___ PROVIDED MATERIAL

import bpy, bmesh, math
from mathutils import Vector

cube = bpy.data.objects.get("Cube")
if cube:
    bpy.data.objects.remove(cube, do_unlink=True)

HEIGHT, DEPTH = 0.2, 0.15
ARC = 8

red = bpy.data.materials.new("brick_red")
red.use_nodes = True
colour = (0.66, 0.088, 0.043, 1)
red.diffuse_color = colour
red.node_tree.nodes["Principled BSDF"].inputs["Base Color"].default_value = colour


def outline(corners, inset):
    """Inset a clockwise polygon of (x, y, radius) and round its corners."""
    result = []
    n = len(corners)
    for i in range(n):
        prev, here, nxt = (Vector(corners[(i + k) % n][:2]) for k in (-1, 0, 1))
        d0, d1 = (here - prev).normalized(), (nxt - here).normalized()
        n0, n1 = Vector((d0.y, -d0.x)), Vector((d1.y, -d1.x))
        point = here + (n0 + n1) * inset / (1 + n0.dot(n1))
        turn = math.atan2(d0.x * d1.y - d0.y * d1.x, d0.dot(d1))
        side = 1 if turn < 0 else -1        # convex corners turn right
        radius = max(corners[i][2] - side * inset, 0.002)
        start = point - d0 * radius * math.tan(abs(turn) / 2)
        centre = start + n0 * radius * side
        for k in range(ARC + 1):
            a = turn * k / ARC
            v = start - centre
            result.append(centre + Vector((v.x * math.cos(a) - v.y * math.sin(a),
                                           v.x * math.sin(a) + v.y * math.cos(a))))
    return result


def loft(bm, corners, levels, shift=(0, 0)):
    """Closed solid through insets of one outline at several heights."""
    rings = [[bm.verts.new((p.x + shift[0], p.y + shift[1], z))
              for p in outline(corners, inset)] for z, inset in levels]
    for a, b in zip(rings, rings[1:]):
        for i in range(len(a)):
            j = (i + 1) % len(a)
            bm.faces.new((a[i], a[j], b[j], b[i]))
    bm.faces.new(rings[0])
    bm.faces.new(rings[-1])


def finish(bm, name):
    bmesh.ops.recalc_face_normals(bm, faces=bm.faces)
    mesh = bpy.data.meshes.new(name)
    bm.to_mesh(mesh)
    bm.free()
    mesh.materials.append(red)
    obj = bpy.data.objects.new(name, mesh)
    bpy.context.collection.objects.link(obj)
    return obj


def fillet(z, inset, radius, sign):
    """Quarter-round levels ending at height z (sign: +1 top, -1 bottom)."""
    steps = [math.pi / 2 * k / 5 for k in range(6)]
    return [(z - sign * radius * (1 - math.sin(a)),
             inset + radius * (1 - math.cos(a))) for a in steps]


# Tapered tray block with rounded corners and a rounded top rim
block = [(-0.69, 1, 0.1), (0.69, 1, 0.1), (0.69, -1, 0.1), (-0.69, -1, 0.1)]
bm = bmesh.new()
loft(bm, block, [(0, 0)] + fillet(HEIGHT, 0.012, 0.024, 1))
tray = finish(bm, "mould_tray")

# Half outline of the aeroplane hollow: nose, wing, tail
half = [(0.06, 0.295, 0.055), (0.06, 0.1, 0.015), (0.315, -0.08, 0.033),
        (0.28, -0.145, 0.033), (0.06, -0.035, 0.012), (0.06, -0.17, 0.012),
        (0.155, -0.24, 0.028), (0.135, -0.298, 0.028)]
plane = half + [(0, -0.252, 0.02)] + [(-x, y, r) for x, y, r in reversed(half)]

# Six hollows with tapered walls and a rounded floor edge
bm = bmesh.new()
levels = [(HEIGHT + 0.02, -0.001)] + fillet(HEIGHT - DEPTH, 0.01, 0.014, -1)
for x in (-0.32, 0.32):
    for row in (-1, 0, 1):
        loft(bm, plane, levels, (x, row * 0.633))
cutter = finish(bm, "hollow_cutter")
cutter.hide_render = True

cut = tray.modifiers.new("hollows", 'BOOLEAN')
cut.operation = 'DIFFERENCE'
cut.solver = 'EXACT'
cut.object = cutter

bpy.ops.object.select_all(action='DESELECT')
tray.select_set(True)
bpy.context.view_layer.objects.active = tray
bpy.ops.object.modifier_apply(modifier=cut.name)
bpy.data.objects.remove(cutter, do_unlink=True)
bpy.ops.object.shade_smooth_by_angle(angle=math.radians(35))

______
___ PROVIDED MATERIAL

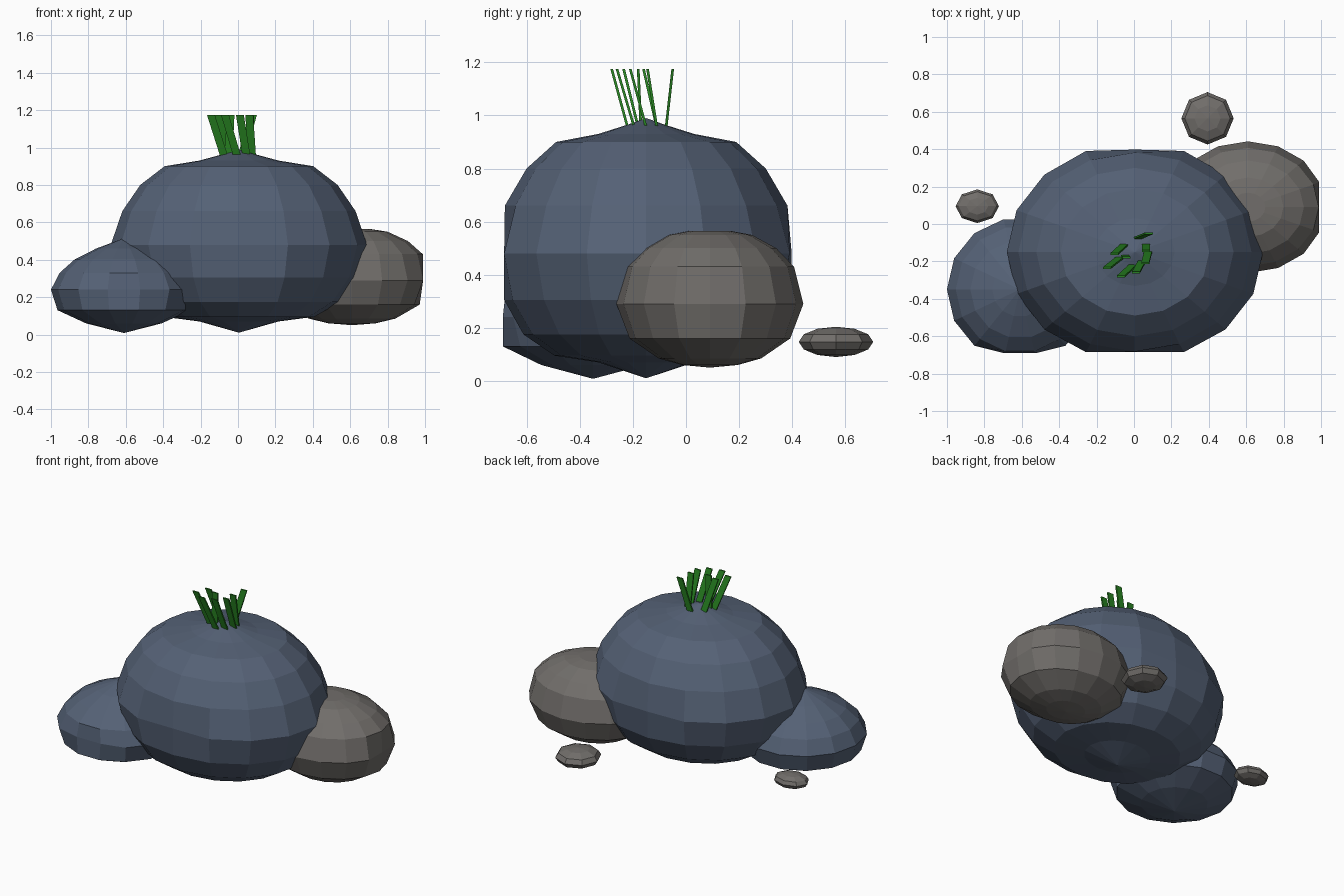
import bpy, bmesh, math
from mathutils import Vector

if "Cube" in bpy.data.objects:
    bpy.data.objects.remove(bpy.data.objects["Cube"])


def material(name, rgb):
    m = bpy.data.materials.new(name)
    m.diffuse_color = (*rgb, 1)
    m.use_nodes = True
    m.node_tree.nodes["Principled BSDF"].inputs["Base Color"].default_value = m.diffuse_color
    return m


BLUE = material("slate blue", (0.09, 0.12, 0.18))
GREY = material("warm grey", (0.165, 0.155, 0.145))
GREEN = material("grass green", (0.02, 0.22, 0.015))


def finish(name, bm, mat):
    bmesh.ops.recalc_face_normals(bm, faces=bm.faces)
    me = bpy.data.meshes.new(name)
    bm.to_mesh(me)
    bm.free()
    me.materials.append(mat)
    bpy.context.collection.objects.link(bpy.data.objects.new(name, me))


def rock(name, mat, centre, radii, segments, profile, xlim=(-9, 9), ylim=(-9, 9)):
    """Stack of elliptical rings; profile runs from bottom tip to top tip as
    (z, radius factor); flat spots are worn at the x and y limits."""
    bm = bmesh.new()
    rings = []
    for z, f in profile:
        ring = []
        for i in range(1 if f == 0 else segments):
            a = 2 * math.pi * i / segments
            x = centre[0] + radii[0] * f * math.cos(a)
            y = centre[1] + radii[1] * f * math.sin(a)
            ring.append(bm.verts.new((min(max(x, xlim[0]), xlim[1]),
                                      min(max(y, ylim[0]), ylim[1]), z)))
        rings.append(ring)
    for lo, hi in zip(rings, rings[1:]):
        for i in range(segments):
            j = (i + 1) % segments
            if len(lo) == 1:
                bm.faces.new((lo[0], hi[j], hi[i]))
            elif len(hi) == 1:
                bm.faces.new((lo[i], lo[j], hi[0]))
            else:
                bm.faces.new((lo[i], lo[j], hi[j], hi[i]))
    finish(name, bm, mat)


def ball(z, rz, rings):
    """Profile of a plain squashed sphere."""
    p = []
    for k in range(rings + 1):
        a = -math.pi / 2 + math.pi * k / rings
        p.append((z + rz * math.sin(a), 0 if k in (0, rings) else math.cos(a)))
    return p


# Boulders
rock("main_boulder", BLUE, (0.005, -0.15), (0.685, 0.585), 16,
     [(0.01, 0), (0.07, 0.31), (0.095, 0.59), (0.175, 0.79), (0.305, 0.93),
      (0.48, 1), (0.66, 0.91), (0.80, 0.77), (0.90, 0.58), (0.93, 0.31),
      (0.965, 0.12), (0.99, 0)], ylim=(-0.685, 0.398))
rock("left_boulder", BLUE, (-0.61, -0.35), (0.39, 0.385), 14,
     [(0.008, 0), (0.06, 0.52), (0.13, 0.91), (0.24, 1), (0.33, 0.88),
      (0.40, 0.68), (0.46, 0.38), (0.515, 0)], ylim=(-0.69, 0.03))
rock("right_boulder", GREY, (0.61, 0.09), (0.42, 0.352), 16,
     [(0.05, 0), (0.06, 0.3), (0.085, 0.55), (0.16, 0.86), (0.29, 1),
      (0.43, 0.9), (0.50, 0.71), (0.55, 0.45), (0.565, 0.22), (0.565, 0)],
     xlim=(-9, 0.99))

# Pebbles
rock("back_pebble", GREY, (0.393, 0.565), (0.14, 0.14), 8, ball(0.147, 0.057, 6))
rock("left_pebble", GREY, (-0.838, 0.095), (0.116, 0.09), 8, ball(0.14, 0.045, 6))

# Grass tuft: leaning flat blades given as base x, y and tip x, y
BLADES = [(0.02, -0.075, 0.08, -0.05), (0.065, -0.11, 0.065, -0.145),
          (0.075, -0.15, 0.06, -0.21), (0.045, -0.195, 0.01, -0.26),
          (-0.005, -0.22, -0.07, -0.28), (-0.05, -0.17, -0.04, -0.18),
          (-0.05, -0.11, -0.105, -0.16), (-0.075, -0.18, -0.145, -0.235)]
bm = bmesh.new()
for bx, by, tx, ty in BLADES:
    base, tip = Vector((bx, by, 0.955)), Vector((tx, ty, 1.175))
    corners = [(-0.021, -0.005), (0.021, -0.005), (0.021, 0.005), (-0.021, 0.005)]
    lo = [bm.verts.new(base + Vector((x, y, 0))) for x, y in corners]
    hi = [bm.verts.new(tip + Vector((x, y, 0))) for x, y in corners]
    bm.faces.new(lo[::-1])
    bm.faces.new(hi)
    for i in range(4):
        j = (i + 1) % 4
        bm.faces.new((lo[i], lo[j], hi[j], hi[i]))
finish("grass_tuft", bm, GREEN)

______
___ PROVIDED MATERIAL

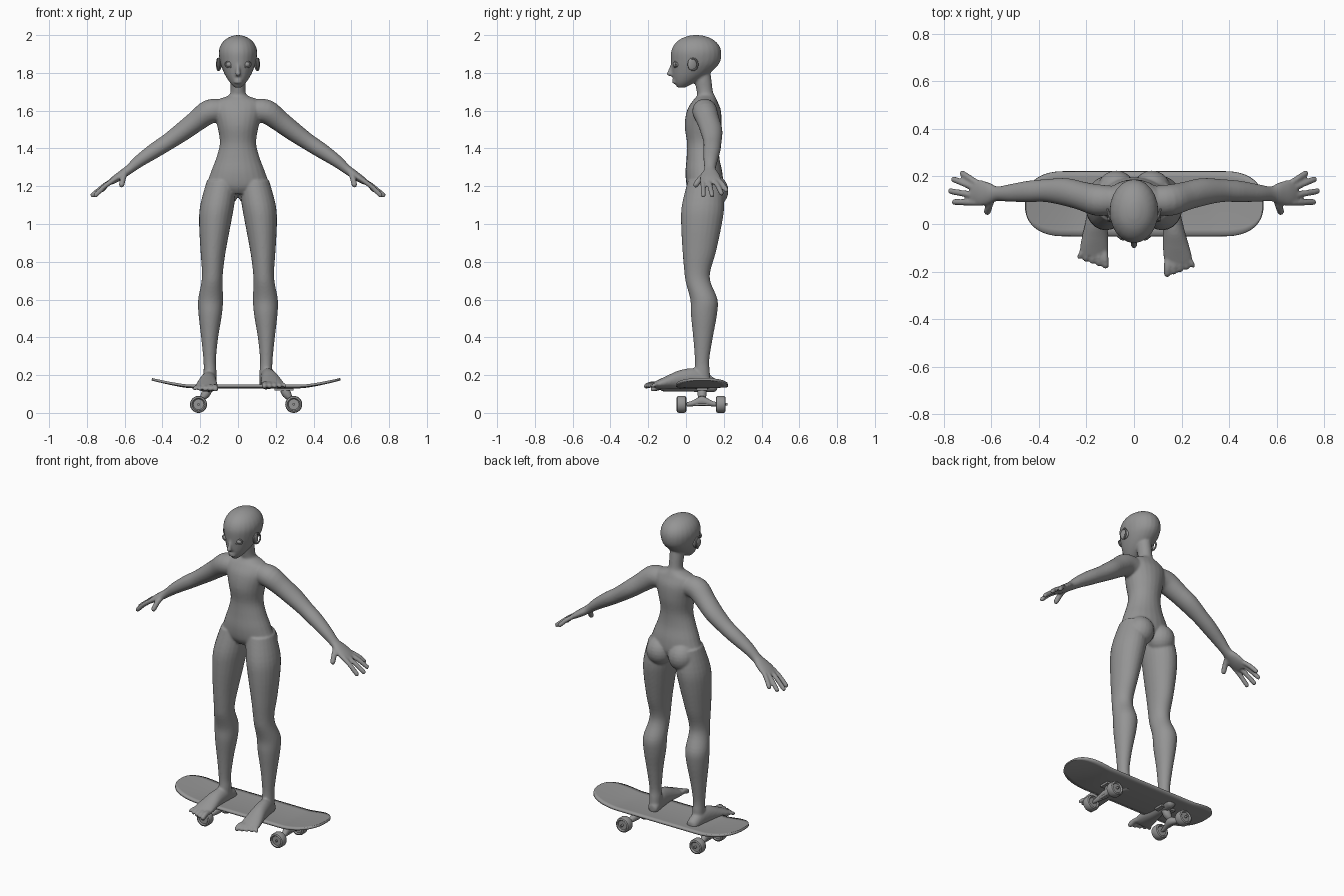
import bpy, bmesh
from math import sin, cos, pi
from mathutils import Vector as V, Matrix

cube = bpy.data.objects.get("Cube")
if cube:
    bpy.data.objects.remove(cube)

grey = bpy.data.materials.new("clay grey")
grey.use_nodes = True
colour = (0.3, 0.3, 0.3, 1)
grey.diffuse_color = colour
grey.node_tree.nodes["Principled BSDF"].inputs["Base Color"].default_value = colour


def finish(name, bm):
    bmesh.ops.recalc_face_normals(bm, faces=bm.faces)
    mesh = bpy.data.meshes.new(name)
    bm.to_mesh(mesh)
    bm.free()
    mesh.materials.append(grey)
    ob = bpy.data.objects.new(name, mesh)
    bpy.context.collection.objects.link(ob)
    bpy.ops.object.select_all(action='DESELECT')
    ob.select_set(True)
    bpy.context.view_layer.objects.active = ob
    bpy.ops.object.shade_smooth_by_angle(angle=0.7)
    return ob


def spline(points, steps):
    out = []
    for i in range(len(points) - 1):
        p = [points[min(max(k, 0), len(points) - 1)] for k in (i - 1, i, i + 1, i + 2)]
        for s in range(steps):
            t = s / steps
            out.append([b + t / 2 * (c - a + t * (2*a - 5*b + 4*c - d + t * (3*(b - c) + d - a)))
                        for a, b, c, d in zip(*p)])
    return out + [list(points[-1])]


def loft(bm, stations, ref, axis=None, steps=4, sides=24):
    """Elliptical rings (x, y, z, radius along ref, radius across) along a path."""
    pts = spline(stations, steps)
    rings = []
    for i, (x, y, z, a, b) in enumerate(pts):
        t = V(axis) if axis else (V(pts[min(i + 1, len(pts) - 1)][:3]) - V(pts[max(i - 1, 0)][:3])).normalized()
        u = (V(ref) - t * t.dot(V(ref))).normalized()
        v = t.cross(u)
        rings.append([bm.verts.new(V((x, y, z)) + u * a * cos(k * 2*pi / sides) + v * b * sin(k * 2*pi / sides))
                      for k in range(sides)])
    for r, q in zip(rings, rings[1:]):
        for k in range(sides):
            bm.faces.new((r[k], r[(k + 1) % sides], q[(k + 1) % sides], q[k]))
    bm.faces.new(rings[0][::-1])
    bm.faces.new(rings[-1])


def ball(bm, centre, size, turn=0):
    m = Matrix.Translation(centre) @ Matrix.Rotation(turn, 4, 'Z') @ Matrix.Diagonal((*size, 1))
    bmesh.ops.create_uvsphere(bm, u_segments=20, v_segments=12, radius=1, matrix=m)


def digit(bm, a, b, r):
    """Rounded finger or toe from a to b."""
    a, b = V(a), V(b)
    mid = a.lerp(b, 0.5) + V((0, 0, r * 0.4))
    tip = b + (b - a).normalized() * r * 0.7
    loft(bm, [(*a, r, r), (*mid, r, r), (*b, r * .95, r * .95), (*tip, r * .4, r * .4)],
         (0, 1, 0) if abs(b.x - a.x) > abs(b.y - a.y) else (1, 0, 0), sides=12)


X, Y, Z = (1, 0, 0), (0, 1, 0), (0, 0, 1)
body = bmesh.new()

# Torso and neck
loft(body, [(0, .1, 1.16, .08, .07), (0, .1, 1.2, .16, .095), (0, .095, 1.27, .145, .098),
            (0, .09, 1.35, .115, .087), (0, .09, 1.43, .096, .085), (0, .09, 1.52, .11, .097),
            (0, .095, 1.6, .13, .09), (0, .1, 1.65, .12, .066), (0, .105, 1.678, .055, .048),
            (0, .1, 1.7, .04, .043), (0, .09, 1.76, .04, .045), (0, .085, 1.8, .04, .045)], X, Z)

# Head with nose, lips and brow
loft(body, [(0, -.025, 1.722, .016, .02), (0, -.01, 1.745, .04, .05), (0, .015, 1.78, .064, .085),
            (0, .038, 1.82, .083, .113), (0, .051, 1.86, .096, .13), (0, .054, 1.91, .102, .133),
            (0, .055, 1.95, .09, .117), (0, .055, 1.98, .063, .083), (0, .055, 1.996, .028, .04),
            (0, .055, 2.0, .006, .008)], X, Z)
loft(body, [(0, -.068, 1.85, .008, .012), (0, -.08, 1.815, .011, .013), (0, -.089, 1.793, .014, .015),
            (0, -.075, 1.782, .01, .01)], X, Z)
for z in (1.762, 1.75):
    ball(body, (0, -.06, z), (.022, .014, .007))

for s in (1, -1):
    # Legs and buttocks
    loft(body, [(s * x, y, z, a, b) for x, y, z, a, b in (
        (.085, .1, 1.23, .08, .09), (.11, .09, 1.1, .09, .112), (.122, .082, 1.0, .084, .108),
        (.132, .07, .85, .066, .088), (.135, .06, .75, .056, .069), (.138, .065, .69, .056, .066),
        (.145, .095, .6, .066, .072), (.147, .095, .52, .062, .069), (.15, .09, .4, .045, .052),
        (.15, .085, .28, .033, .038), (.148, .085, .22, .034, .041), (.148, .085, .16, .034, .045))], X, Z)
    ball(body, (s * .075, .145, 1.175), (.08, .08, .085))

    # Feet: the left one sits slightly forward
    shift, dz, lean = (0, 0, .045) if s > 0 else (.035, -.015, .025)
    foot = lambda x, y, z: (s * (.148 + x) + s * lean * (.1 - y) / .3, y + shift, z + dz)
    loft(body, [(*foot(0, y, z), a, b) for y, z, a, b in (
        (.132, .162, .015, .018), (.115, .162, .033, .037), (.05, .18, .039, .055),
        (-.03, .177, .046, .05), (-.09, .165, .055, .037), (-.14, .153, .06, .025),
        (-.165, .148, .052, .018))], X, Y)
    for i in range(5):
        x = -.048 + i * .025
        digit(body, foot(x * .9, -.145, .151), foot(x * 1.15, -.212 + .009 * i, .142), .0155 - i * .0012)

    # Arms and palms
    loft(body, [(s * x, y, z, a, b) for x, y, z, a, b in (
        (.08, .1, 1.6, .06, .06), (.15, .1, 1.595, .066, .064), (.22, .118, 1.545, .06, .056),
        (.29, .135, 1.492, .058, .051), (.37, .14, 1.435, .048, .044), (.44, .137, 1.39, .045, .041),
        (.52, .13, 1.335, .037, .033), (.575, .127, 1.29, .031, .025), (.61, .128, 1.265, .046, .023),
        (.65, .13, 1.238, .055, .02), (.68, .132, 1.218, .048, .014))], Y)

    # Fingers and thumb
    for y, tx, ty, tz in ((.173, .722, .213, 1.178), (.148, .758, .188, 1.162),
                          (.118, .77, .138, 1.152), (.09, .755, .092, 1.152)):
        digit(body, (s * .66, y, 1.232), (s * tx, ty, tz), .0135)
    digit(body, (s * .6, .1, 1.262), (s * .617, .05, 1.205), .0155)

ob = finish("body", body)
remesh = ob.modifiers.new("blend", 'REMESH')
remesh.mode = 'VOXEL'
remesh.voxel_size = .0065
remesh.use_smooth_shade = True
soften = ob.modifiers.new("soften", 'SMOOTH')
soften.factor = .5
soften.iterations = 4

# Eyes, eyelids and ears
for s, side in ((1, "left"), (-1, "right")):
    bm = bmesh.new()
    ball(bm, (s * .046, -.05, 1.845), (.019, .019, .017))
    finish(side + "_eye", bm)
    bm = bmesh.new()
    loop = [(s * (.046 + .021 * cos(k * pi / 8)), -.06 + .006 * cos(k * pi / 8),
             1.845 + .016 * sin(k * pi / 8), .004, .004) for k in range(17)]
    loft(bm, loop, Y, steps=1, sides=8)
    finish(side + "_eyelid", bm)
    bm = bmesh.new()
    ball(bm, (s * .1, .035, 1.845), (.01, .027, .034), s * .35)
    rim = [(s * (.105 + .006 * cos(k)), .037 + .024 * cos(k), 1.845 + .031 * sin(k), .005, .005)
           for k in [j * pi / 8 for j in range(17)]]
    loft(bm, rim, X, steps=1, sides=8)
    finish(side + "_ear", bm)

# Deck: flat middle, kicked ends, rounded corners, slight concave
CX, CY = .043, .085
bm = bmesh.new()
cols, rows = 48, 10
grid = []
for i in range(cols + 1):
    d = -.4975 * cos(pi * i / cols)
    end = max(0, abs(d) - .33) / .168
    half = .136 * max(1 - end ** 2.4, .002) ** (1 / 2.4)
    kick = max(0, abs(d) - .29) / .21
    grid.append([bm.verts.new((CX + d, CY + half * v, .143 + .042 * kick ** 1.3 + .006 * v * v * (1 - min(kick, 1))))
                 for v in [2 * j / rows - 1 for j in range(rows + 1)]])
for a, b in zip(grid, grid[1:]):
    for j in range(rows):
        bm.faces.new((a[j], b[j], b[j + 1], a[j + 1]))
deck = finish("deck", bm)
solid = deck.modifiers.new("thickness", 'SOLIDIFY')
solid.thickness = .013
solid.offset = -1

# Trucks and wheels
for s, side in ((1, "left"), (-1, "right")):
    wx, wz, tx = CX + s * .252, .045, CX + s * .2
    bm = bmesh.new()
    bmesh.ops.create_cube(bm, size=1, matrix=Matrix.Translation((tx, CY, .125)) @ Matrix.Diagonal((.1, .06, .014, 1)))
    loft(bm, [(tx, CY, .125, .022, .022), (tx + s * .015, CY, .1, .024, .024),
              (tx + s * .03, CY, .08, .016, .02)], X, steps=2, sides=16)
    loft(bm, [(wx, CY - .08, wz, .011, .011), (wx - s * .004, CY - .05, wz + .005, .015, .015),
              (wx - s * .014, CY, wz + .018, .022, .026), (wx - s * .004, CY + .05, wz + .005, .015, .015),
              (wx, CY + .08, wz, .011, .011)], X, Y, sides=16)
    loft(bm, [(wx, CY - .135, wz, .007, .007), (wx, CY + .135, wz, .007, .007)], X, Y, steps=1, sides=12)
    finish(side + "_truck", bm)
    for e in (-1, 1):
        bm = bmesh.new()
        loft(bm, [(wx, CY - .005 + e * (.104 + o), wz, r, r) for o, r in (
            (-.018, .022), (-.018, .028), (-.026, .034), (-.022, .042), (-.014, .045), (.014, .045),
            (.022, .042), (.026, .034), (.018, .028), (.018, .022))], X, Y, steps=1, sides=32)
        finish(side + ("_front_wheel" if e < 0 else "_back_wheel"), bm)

______

» TASK GOAL
Please list every line of the records that contains "tray".

» ANSWER BOX
# Tapered tray block with rounded corners and a rounded top rim
tray = finish(bm, "mould_tray")
cut = tray.modifiers.new("hollows", 'BOOLEAN')
tray.select_set(True)
bpy.context.view_layer.objects.active = tray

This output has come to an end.